> [Task material]:
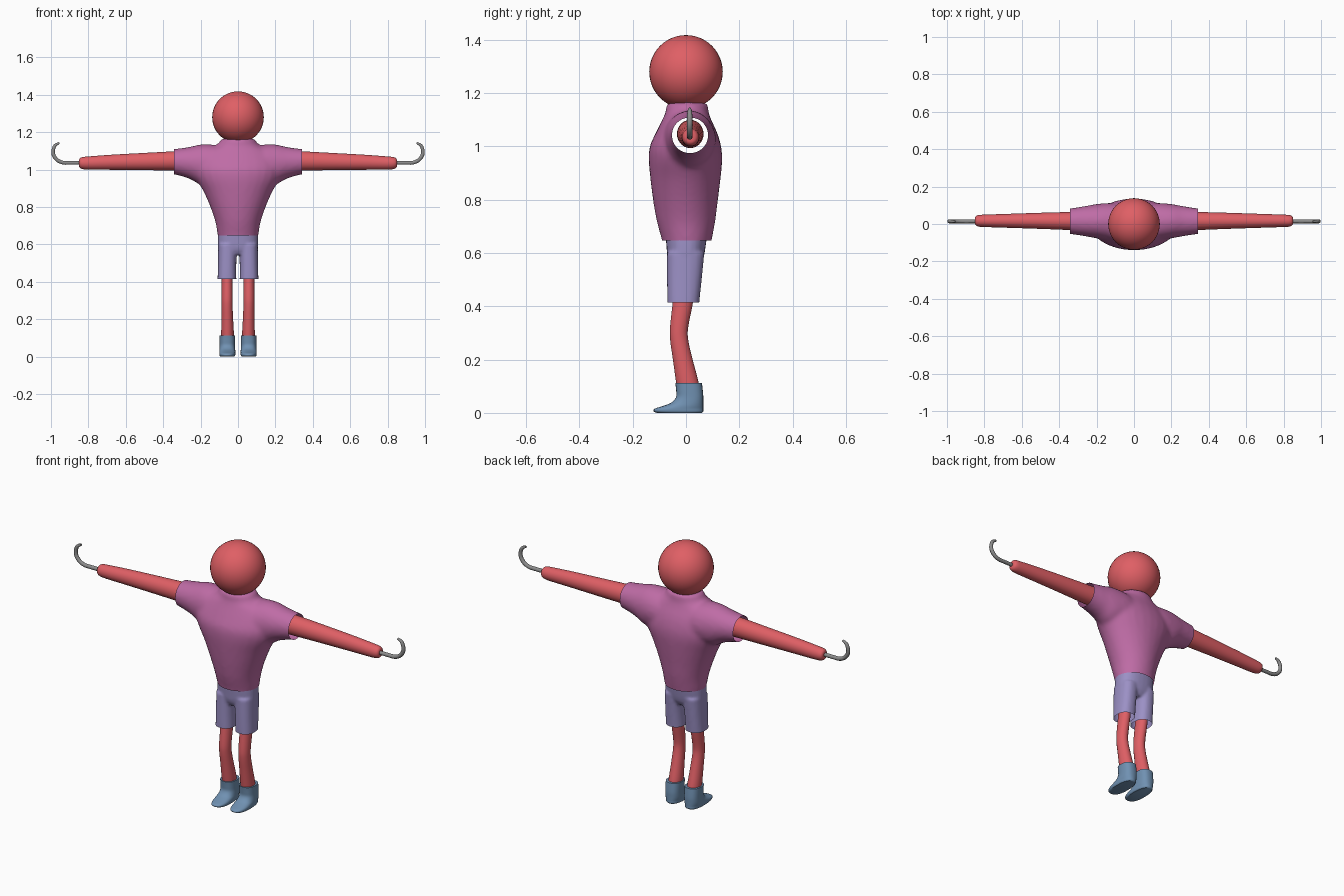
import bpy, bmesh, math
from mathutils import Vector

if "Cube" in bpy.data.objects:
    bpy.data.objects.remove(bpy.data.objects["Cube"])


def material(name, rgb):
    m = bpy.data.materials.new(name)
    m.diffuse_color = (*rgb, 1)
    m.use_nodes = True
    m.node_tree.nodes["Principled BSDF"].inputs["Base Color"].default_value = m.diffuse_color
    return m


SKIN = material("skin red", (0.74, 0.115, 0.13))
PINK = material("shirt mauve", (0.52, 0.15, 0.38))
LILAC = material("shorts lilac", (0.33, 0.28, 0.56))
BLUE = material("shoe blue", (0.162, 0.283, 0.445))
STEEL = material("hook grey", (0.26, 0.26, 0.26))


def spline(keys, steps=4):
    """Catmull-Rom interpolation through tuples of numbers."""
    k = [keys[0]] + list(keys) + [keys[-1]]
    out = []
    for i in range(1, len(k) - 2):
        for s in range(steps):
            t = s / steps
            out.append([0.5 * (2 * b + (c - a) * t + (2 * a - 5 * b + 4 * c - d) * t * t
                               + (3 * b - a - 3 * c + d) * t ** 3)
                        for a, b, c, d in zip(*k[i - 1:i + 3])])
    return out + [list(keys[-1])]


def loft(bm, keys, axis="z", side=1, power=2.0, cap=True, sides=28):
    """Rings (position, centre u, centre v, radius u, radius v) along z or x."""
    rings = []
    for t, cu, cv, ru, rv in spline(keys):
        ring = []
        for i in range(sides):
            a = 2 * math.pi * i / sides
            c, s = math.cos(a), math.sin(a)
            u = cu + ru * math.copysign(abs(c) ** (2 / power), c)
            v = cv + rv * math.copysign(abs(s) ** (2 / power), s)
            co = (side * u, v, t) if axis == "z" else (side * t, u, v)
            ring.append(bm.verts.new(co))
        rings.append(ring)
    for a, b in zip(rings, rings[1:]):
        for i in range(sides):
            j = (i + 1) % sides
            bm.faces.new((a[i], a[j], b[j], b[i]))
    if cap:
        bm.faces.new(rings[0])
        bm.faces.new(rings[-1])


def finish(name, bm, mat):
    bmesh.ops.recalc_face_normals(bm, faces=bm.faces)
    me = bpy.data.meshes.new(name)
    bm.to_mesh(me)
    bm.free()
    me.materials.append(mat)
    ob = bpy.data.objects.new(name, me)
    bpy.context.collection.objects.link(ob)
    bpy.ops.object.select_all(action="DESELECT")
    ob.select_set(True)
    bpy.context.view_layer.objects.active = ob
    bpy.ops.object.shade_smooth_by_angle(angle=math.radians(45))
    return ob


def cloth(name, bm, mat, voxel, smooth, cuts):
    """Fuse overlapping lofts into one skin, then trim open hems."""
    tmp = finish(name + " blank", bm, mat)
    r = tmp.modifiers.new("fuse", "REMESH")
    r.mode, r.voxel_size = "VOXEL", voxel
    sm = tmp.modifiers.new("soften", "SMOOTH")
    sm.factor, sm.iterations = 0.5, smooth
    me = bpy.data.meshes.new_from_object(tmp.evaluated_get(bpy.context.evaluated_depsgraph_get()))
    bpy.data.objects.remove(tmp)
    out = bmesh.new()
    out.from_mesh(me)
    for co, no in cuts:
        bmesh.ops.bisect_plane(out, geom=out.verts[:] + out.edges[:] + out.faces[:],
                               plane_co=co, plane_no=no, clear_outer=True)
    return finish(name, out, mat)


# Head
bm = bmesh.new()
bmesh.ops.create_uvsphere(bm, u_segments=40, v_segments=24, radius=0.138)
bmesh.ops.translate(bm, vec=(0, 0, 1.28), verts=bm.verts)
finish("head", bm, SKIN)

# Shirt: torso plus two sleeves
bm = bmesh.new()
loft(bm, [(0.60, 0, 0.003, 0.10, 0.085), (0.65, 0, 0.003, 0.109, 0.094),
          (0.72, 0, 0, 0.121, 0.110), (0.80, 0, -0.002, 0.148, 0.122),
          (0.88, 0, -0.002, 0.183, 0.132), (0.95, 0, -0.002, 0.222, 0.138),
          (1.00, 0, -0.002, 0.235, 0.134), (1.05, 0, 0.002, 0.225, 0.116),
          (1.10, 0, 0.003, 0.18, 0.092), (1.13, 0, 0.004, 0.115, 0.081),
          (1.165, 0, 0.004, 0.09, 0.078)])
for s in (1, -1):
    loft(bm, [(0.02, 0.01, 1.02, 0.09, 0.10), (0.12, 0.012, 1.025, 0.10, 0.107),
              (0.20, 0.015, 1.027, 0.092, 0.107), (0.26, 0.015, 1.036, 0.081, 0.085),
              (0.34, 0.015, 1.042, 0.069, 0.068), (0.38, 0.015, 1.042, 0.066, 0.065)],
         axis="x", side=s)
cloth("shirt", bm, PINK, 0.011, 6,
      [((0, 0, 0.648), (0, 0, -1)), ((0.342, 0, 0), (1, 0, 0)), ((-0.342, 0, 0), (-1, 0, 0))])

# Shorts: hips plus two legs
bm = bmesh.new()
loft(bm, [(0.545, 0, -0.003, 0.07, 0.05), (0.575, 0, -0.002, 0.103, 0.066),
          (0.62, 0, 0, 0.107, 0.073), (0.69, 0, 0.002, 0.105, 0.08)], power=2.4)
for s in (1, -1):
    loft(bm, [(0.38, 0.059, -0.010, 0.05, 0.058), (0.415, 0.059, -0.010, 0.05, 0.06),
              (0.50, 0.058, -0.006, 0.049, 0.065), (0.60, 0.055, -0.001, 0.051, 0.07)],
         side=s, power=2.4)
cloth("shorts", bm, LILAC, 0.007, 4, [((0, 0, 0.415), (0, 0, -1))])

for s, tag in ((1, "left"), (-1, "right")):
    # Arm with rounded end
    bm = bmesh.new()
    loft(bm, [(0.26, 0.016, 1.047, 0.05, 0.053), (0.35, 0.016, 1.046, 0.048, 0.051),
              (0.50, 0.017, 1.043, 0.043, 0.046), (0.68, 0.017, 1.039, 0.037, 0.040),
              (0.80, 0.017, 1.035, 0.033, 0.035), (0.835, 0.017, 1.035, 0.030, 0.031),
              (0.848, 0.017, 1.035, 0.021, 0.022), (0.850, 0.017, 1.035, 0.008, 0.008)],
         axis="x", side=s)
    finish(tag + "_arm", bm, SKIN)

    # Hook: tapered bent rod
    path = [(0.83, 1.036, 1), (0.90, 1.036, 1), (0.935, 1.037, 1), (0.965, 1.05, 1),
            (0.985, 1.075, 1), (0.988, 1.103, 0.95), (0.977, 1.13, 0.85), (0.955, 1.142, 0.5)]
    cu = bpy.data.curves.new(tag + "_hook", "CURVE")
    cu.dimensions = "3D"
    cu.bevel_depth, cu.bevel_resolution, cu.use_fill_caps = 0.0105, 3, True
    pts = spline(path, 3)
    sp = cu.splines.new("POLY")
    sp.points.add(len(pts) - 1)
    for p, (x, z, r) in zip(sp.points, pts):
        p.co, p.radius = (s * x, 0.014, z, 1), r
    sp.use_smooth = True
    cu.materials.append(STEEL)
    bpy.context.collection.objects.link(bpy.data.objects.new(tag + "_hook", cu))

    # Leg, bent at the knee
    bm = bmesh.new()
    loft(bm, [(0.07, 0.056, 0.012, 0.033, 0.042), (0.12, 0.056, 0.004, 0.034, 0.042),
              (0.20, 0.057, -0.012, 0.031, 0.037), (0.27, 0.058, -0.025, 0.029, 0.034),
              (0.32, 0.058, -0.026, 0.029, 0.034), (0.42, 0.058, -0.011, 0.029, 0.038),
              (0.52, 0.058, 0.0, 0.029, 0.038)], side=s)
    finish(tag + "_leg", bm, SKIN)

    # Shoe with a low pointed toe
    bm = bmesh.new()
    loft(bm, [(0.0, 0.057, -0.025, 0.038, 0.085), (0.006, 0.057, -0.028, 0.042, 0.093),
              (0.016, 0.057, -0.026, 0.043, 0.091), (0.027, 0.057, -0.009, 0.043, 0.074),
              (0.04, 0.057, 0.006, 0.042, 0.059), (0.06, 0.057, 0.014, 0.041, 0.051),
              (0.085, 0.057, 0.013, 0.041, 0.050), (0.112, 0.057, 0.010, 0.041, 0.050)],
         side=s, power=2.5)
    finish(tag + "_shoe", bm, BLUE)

> [Exercise prompt]: Lines from the start of the listing above through the line holding "(0.74, 0.115, 0.13))" are to be duplicated exactly, and nothing more; leave out the pictures.

> [Response below]:
import bpy, bmesh, math
from mathutils import Vector

if "Cube" in bpy.data.objects:
    bpy.data.objects.remove(bpy.data.objects["Cube"])


def material(name, rgb):
    m = bpy.data.materials.new(name)
    m.diffuse_color = (*rgb, 1)
    m.use_nodes = True
    m.node_tree.nodes["Principled BSDF"].inputs["Base Color"].default_value = m.diffuse_color
    return m


SKIN = material("skin red", (0.74, 0.115, 0.13))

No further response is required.